Wednesday, October 14, 2009

Amazing Animals - Birds

In this section, I provide you with a glimpse of New Zealand's wildlife.

There are a lot of birds in New Zealand (both flightless and flight...able). I've had a bit of exposure to local birds at work, as there are quite a few bird fanatics in the office. That said, I haven't quite found an elusive kiwi yet (they're endangered, doncha know) or some of those majestic yellow-breasted penguins (though hopefully this changes this weekend), BUT I've seen local adaptations of familiar birds that you wouldn't normally see in Noth America.

This is a new section, so if people think it's worthwhile I'll keep posting pieces like this.

Anyway, let's start our ornithological picture-fest, shall we?

To start off, here's a New Zealand seagull. This species, native to New Zealand, is known for its Red-bill:
Wikipedia also offers up this tidbit: "The birds form pair bonds which endure across seasons, but there is a certain amount of extra-pair copulation." Excuse me? Am I to believe that these gulls are promiscuous? Why, in my day, seagulls mated for life and that was that! Hmph. Next thing you know, a seagull will want to marry a squirrel!

Ahem. Next up, we have some random roosters I found while playing golf one day. I bet they're there just so that they can cock-a-doodle-doo right when some poor guy is putting.

Next, a more local bird, a kea. It's an alpine parrot, that once preyed on sheep (don't ask me how that's even possible). I saw it when we went to Arthur's Pass and, while it was a bit alarming to see these huge birds just roaming the streets, I appreciated how colourful they were. It's sad that they've become such scavengers (because people always give them food) when they used to be predators.
Apparently they're also polygamous, which I blame solely on the prevalence of extra-pair copulation among seagulls.

More recently, I saw a duck:
There doesn't really seem to be anything special with this duck, or ducks in New Zealand in general, so here's me attempting to interview it:
If you didn't catch that, I said, "What do you think of the David Letterman scandal?" and he replied with, "Just leave me alone. Frickin' paparazzi."
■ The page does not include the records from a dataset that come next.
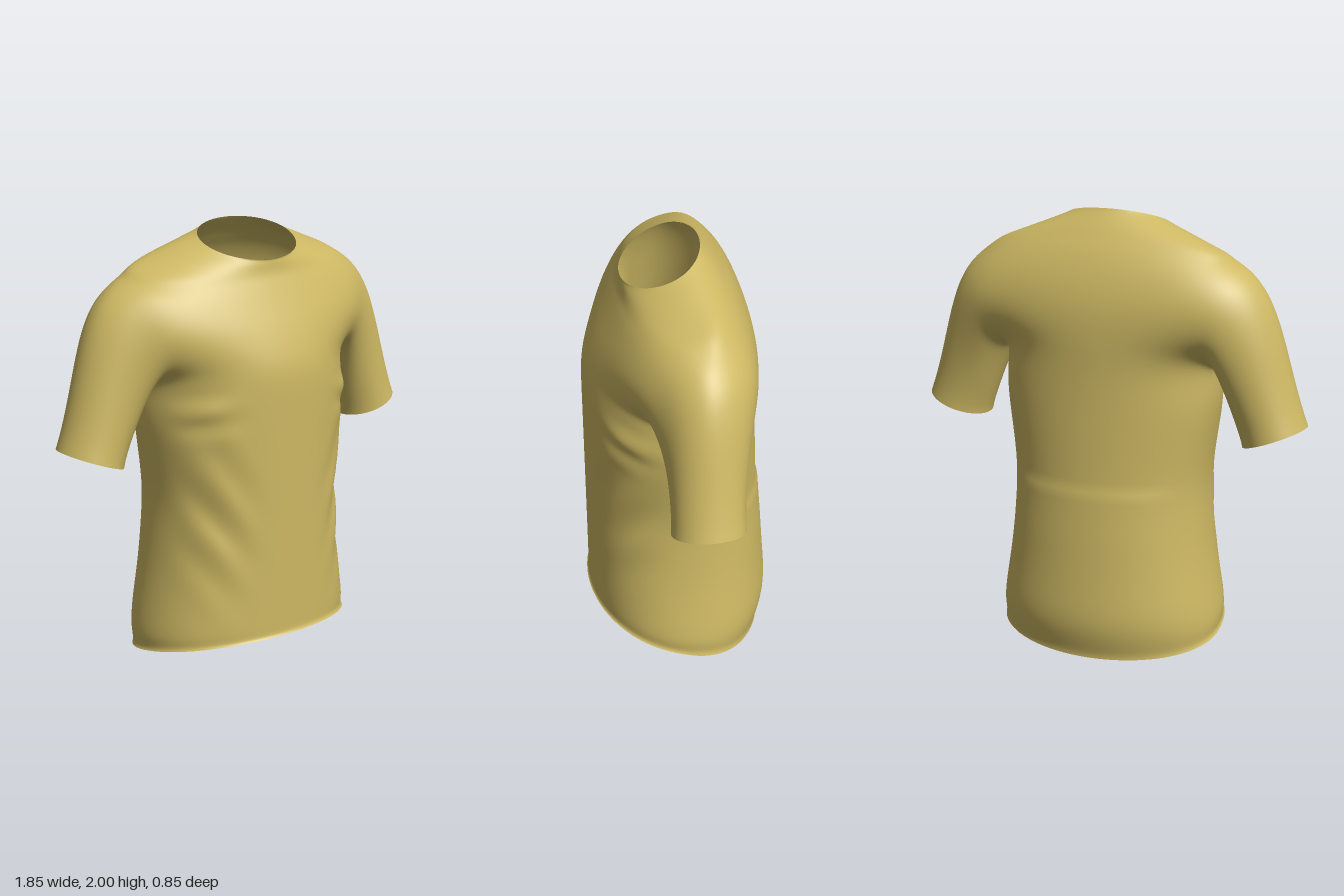
import * as THREE from 'three';
import { mergeVertices } from 'three/addons/utils/BufferGeometryUtils.js';

// Stations from hem to neck:
// [side x, side y, side z of front panel, side z of back panel, front y, front z, back y, back z]
const STATIONS = [
  [0.53, 0.07, -0.03, -0.03, 0.18, 0.43, 0, -0.39],
  [0.54, 0.13, -0.03, -0.03, 0.22, 0.43, 0.08, -0.415],
  [0.53, 0.22, -0.03, -0.03, 0.29, 0.43, 0.20, -0.435],
  [0.495, 0.42, -0.03, -0.03, 0.45, 0.43, 0.42, -0.41],
  [0.475, 0.62, -0.03, -0.03, 0.63, 0.43, 0.62, -0.39],
  [0.468, 0.80, -0.03, -0.03, 0.82, 0.43, 0.80, -0.375],
  [0.495, 1.00, -0.03, -0.03, 1.02, 0.43, 1.00, -0.365],
  [0.52, 1.18, -0.03, -0.03, 1.20, 0.43, 1.18, -0.355],
  [0.51, 1.32, -0.03, -0.03, 1.36, 0.43, 1.33, -0.35], // armpit
  [0.51, 1.42, 0.17, -0.22, 1.46, 0.41, 1.46, -0.345],
  [0.53, 1.55, 0.225, -0.275, 1.58, 0.362, 1.60, -0.33],
  [0.555, 1.67, 0.18, -0.25, 1.67, 0.318, 1.73, -0.29],
  [0.575, 1.765, 0.09, -0.165, 1.75, 0.28, 1.83, -0.24],
  [0.58, 1.81, -0.04, -0.04, 1.79, 0.262, 1.88, -0.205], // shoulder tip
  [0.47, 1.855, -0.02, -0.02, 1.82, 0.254, 1.92, -0.175],
  [0.34, 1.905, 0.02, 0.02, 1.845, 0.25, 1.96, -0.14],
  [0.24, 1.935, 0.06, 0.06, 1.862, 0.245, 2.0, -0.10],
];
const STEPS = 8, COLS = 48, SLEEVE_STEPS = 28;
const ARMPIT = 8 * STEPS, SHOULDER = 13 * STEPS;
const ROWS = (STATIONS.length - 1) * STEPS;
const { smoothstep } = THREE.MathUtils;

// One point on a station's arc, t from -1 (right edge) to 1 (left edge)
function arcPoint([ex, ey, zF, zB, fy, fz, by, bz], t, front) {
  const ez = front ? zF : zB, cy = front ? fy : by, cz = front ? fz : bz;
  const span = Math.PI / 2 - 1.5 * (zF - zB); // flatter arc beside the armhole
  const low = Math.cos(span);
  const boxy = front ? 0.88 + 0.12 * smoothstep(ey, 1.2, 1.5) : 0.96;
  const k = Math.max(0, (Math.cos(t * span) - low) / (1 - low)) ** boxy;
  return new THREE.Vector3(ex * Math.sin(t * span) / Math.sin(span), ey + (cy - ey) * k, ez + (cz - ez) * k);
}

// Front or back panel as a grid of points [row][column]
function panel(front) {
  const grid = Array.from({ length: ROWS + 1 }, () => []);
  for (let c = 0; c <= COLS; c++) {
    const t = (c / COLS) * 2 - 1;
    const curve = new THREE.CatmullRomCurve3(STATIONS.map(s => arcPoint(s, t, front)), false, 'catmullrom', 0.5);
    for (let r = 0; r <= ROWS; r++) grid[r].push(curve.getPoint(r / ROWS));
  }
  return grid;
}

// Sleeve swept from the armhole edge to the cuff, one Bezier per loop point
function sleeve(front, back, side) {
  const col = side > 0 ? COLS : 0;
  const hole = [];
  for (let r = ARMPIT; r < SHOULDER; r++) hole.push(front[r][col]);
  for (let r = SHOULDER; r > ARMPIT; r--) hole.push(back[r][col]);
  hole.push(hole[0]);
  const axis = new THREE.Vector3(0.35 * side, -0.94, 0);
  const curves = hole.map((start, i) => {
    const a = (i / (hole.length - 1)) * Math.PI * 2;
    const s = Math.sin(a), w = (1 - Math.cos(a)) / 2; // w is 0 at the armpit, 1 on top
    const cuff = new THREE.Vector3(
      side * (0.785 - 0.14 * Math.cos(a)), 1.04 - 0.052 * Math.cos(a), -0.03 + 0.16 * s);
    const leave = new THREE.Vector3(side * (0.04 + 0.18 * w), -0.07, s > 0 ? -0.08 * s : -0.03 * s).add(start);
    const arrive = cuff.clone().addScaledVector(axis, -(0.1 + 0.25 * w));
    return new THREE.CubicBezierCurve3(start, leave, arrive, cuff);
  });
  return Array.from({ length: SLEEVE_STEPS + 1 }, (_, r) => curves.map(c => c.getPoint(r / SLEEVE_STEPS)));
}

// Relax the cloth towards neighbouring points, holding the open edges still
function relax(points, index, passes) {
  const near = points.map(() => new Set()), faces = points.map(() => 0);
  for (let i = 0; i < index.length; i += 3) {
    for (let k = 0; k < 3; k++) {
      const v = index[i + k];
      near[v].add(index[i + (k + 1) % 3]).add(index[i + (k + 2) % 3]);
      faces[v]++;
    }
  }
  for (let pass = 0; pass < passes; pass++) {
    const means = near.map(set => {
      const mean = new THREE.Vector3();
      for (const n of set) mean.add(points[n]);
      return mean.divideScalar(set.size);
    });
    points.forEach((p, v) => { if (near[v].size === faces[v]) p.lerp(means[v], 0.5); });
  }
}

// Cloth folds on the front; pocket seam on the back
function drape(p) {
  const x = Math.abs(p.x), hold = smoothstep(Math.abs(p.z), 0.05, 0.2);
  const near = (cx, cy, rx, ry) => Math.exp(-(((x - cx) / rx) ** 2) - ((p.y - cy) / ry) ** 2);
  if (p.z > 0) {
    p.z += hold * 0.012 * near(0.36, 0.75, 0.12, 0.3) * Math.sin(20 * (p.y - 1.5 * x));
    p.z += hold * 0.012 * near(0.4, 1.22, 0.1, 0.1) * Math.sin(38 * (p.y + 0.3 * x));
  } else {
    const pocket = smoothstep(p.y, 0.25, 0.6) * (1 - smoothstep(p.y, 0.76, 0.8));
    p.z -= 0.008 * pocket * hold * (1 - smoothstep(x, 0.3, 0.45));
  }
}

export function createModel() {
  const front = panel(true), back = panel(false);
  // Join the side seams and shoulder seams outside the armholes
  for (let r = 0; r <= ROWS; r++) {
    if (r > ARMPIT && r < SHOULDER) continue;
    for (const c of [0, COLS]) {
      front[r][c].lerp(back[r][c], 0.5);
      back[r][c].copy(front[r][c]);
    }
  }

  // Collect every grid in one surface so it runs smoothly across seams
  const positions = [], index = [], parts = [];
  const addGrid = (name, grid, flip) => {
    const base = positions.length / 3, n = grid[0].length, start = index.length;
    for (const row of grid) for (const p of row) positions.push(p.x, p.y, p.z);
    for (let r = 0; r < grid.length - 1; r++) {
      for (let c = 0; c < n - 1; c++) {
        const a = base + r * n + c, b = a + 1, d = a + n, e = d + 1;
        if (flip) index.push(a, d, b, b, d, e);
        else index.push(a, b, d, b, e, d);
      }
    }
    parts.push({ name, start, end: index.length });
  };
  addGrid('frontPanel', front, false);
  addGrid('backPanel', back, true);
  addGrid('leftSleeve', sleeve(front, back, 1), true);
  addGrid('rightSleeve', sleeve(front, back, -1), false);

  let surface = new THREE.BufferGeometry();
  surface.setAttribute('position', new THREE.Float32BufferAttribute(positions, 3));
  surface.setIndex(index);
  surface = mergeVertices(surface, 1e-4);
  const joined = Array.from(surface.index.array), position = surface.attributes.position;
  const points = Array.from({ length: position.count }, (_, i) => new THREE.Vector3().fromBufferAttribute(position, i));
  relax(points, joined, 30);
  points.forEach((p, i) => {
    drape(p);
    position.setXYZ(i, p.x, p.y, p.z);
  });
  surface.computeVertexNormals();

  // Split the surface back into named garment parts
  const cloth = new THREE.MeshStandardMaterial({ color: 0xcdb863, side: THREE.DoubleSide });
  const shirt = new THREE.Group();
  shirt.name = 'shirt';
  for (const { name, start, end } of parts) {
    const piece = surface.clone();
    piece.setIndex(joined.slice(start, end));
    const mesh = new THREE.Mesh(piece.toNonIndexed(), cloth);
    mesh.name = name;
    shirt.add(mesh);
  }
  return shirt;
}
I also saw a pair of black swans on the road to Akaroa. It's apparently a native Australian bird that was either introduced to New Zealand or flew here (much to the jealousy of the local kiwis and penguins, I'm sure).
According to the wikipedia article, they also exhibit homosexual behaviour where two males (or bros, let's say) will hang out together for life. The two bros can defend territory better than a male and a female can; this is the evolutionary fitness benefit. They are able to reproduce as a female without a partner will seek out these two bros, have sex with one of them, and lay eggs there. She will then, get this, be shooed out by the two bros and the two bros will then raise the baby swans. Is anyone scared that this might be a hilarious spoof ending to HIMYM where Ted and Barney raise Ted's children?
Anyway, we tried to get close to the two bros, but they weren't biting. They ran away from Arthur here and he gave up. Bros don't let just anyone near their babies.

That's it! We're done! I hope this has been enlightening for you. It certainly has been for me!

4 comments:

  1. That was awesome! Who knew ornithology could be this interesting. Also, I can't help but wonder if the geese in UW are this scandalous too.

    ReplyDelete
  2. oh, there is the most amazing and sad youtube video about the kiwi and its attempt to fly. go to youtube and search "kiwi animation" (i'd look it up for you...but youtube is blocked at work!)
    great post. did you know that there are no mammals native to NZ? only birds. CRAZY!

    ReplyDelete
  3. should you ever return to NZ, check out Kapiti Island it's a bird reserve with all sorts of native (and endangered) birds. well worth it. it's off the lower west coast of the North Island, near Wellington.

    ReplyDelete
  4. That sounds great! I'll be sure to check it out the next time I go to NZ

    ReplyDelete